Students at South Dakota State University in Brookings can choose from two online/onsite hybrid nurse practitioner programs: an MSN and a post-master’s certificate with a family nurse practitioner (FNP) specialization. While much of the coursework is delivered online, students are asked to visit the campus periodically throughout the duration of their studies. The blended MSN and post-master’s certificate programs have a family health focus, featuring courses such as foundations of advanced nursing; health promotion & disease prevention; health policy & legislation; cultural competence in healthcare; and more. Students are also required to participate in an internship and a clinical practicum during their later years of study. Applicants must possess an undergraduate GPA of 3.0 before they will be granted admission.
The university also offers several DNP programs with nurse practitioner tracks in partnership with the University of Missouri (KC and Columbia) across four NP specializations: family health, neonatal care, psychiatric-mental health, and pediatrics. These programs feature entire courses that are face-to-face, thus they require more campus visitation and are more accurately described as traditional onsite programs with some courses available via distance learning.
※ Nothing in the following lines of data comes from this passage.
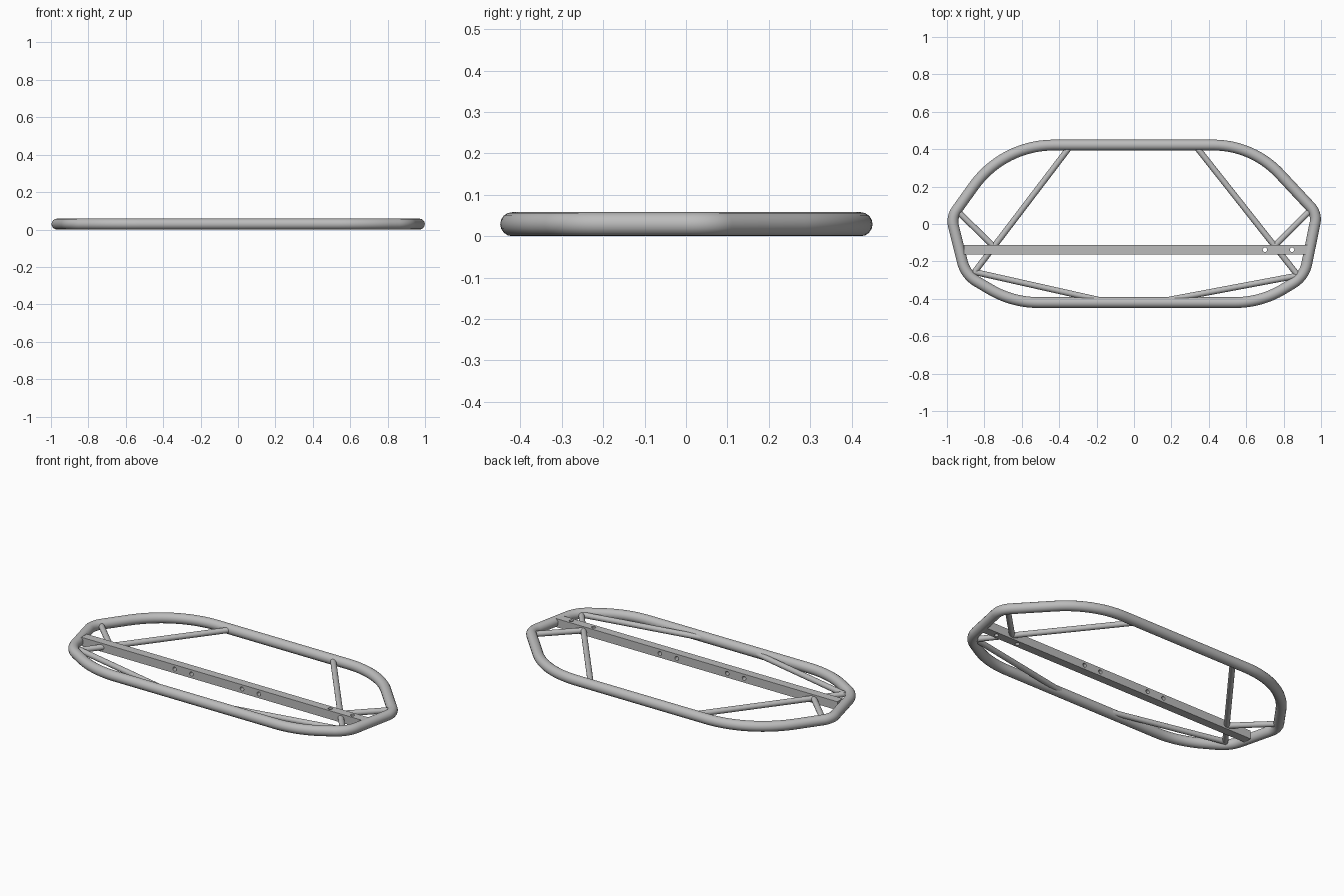
import bpy
from math import tan, pi
from mathutils import Vector

if "Cube" in bpy.data.objects:
    bpy.data.objects.remove(bpy.data.objects["Cube"])

steel = bpy.data.materials.new("grey_steel")
steel.use_nodes = True
colour = (0.5, 0.5, 0.5, 1)
steel.diffuse_color = colour
steel.node_tree.nodes["Principled BSDF"].inputs["Base Color"].default_value = colour

MID = 0.029      # height of every tube axis
TUBE = 0.029     # main tube radius
ROD = 0.016      # brace radius


def fillet(corners, steps=14):
    """Round each (x, y, tangent length) corner of a closed outline."""
    path = []
    for i, (x, y, t) in enumerate(corners):
        p = Vector((x, y))
        a = Vector(corners[i - 1][:2])
        b = Vector(corners[(i + 1) % len(corners)][:2])
        start, end = p + (a - p).normalized() * t, p + (b - p).normalized() * t
        turn = (p - a).angle(b - p)
        radius = t / tan(turn / 2)
        bis = (start + end) / 2 - p
        centre = p + bis.normalized() * (radius * radius + t * t) ** 0.5
        u, v = start - centre, end - centre
        for k in range(steps + 1):
            d = u.slerp(v, k / steps)
            path.append(centre + d.normalized() * radius)
    return path


def tube(name, points, radius, closed=False):
    curve = bpy.data.curves.new(name, "CURVE")
    curve.dimensions = "3D"
    curve.bevel_depth = radius
    curve.bevel_resolution = 6
    curve.use_fill_caps = True
    spline = curve.splines.new("POLY")
    spline.points.add(len(points) - 1)
    for sp, p in zip(spline.points, points):
        sp.co = (p[0], p[1], MID, 1)
    spline.use_cyclic_u = closed
    spline.use_smooth = True
    curve.materials.append(steel)
    ob = bpy.data.objects.new(name, curve)
    bpy.context.collection.objects.link(ob)
    bpy.ops.object.select_all(action="DESELECT")
    ob.select_set(True)
    bpy.context.view_layer.objects.active = ob
    bpy.ops.object.convert(target="MESH")
    bpy.ops.object.shade_smooth_by_angle(angle=pi / 4)


# Outer hoop: slightly uneven rounded octagon
hoop = fillet([
    (0.635, 0.422, 0.21), (0.978, 0.055, 0.05), (0.91, -0.28, 0.07), (0.68, -0.42, 0.14),
    (-0.65, -0.42, 0.14), (-0.90, -0.272, 0.07), (-0.977, 0.035, 0.05), (-0.70, 0.422, 0.27),
])
tube("outer_hoop", hoop, TUBE, closed=True)

# Thin braces tying the hoop to the crossbar
tube("right_long_brace", [(-0.345, 0.41), (-0.855, -0.26)], ROD)
tube("right_short_brace", [(-0.95, 0.075), (-0.745, -0.125)], ROD)
tube("right_lower_brace", [(-0.86, -0.255), (-0.16, -0.412)], ROD)
tube("left_long_brace", [(0.335, 0.41), (0.88, -0.28)], ROD)
tube("left_short_brace", [(0.945, 0.075), (0.745, -0.125)], ROD)
tube("left_lower_brace", [(0.88, -0.275), (0.15, -0.412)], ROD)

# Crossbar with drilled holes
BAR_Y = -0.138
bpy.ops.mesh.primitive_cube_add(size=1, location=(0.01, BAR_Y, MID))
bar = bpy.context.object
bar.name = "crossbar"
bar.scale = (1.84, 0.05, 0.05)
bpy.ops.object.transform_apply(location=False, rotation=False, scale=True)
bar.data.materials.append(steel)


def drill(x, rotation):
    bpy.ops.mesh.primitive_cylinder_add(vertices=20, radius=0.012, depth=0.2,
                                        location=(x, BAR_Y, MID), rotation=rotation)
    cutter = bpy.context.object
    cutter.name = "hole_cutter"
    cutter.data.materials.append(steel)
    mod = bar.modifiers.new("hole", "BOOLEAN")
    mod.operation = "DIFFERENCE"
    mod.solver = "EXACT"
    mod.object = cutter
    bpy.context.view_layer.objects.active = bar
    bpy.ops.object.modifier_apply(modifier=mod.name)
    bpy.data.objects.remove(cutter)


for x in (0.70, 0.845):
    drill(x, (0, 0, 0))
for x in (-0.30, -0.19, 0.14, 0.25):
    drill(x, (pi / 2, 0, 0))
Lastly, while these two schools are the sole SD-based institutions with accredited online NP programs, there is an abundance of distance-based MSN, post-master’s certificate, and DNP programs across all specialties open to students residing in the Mount Rushmore State. Prior to enrolling in any online program, NP students are encouraged to check out the ‘state authorization’ status of the institution since local laws governing the delivery of online education differ. To discover the varied options and NP pathways, check out the main online nurse practitioner programs page.
Although some online graduate programs in nursing allow students to complete the entirety of the program without visiting the campus, this is not always the case. For example, students at South Dakota State University must visit the campus periodically throughout the course of their studies, whereas those at Mount Marty College are required to participate in two face-to-face seminars each semester. Because of the variance in required campus visits, aspiring NPs who are planning on applying to an online graduate program should thoroughly research their options to decide which type of program schedule is the best fit for their goals and schedules.
Throughout their studies, students in online graduate programs will be required to complete a specific number of preceptor hours before they will be awarded with a degree. Although this number is not always the same, a South Dakota Board of Nursing FAQ sheet asserts that this requirement is usually set around 500 hours, although it is determined by individual certifying and licensing bodies.
Finally, aspiring NPs in South Dakota should note that the state is considered a ‘reduced practice’ environment by the American Association of Nurse Practitioners (AANP), which means that NPs cannot engage in specific elements of their practice as determined by state laws and regulations. Although this may not be the most important factor for those interested in pursuing a career in this field, it should be one consideration among many for aspiring NPs who intend on practicing within the state of South Dakota.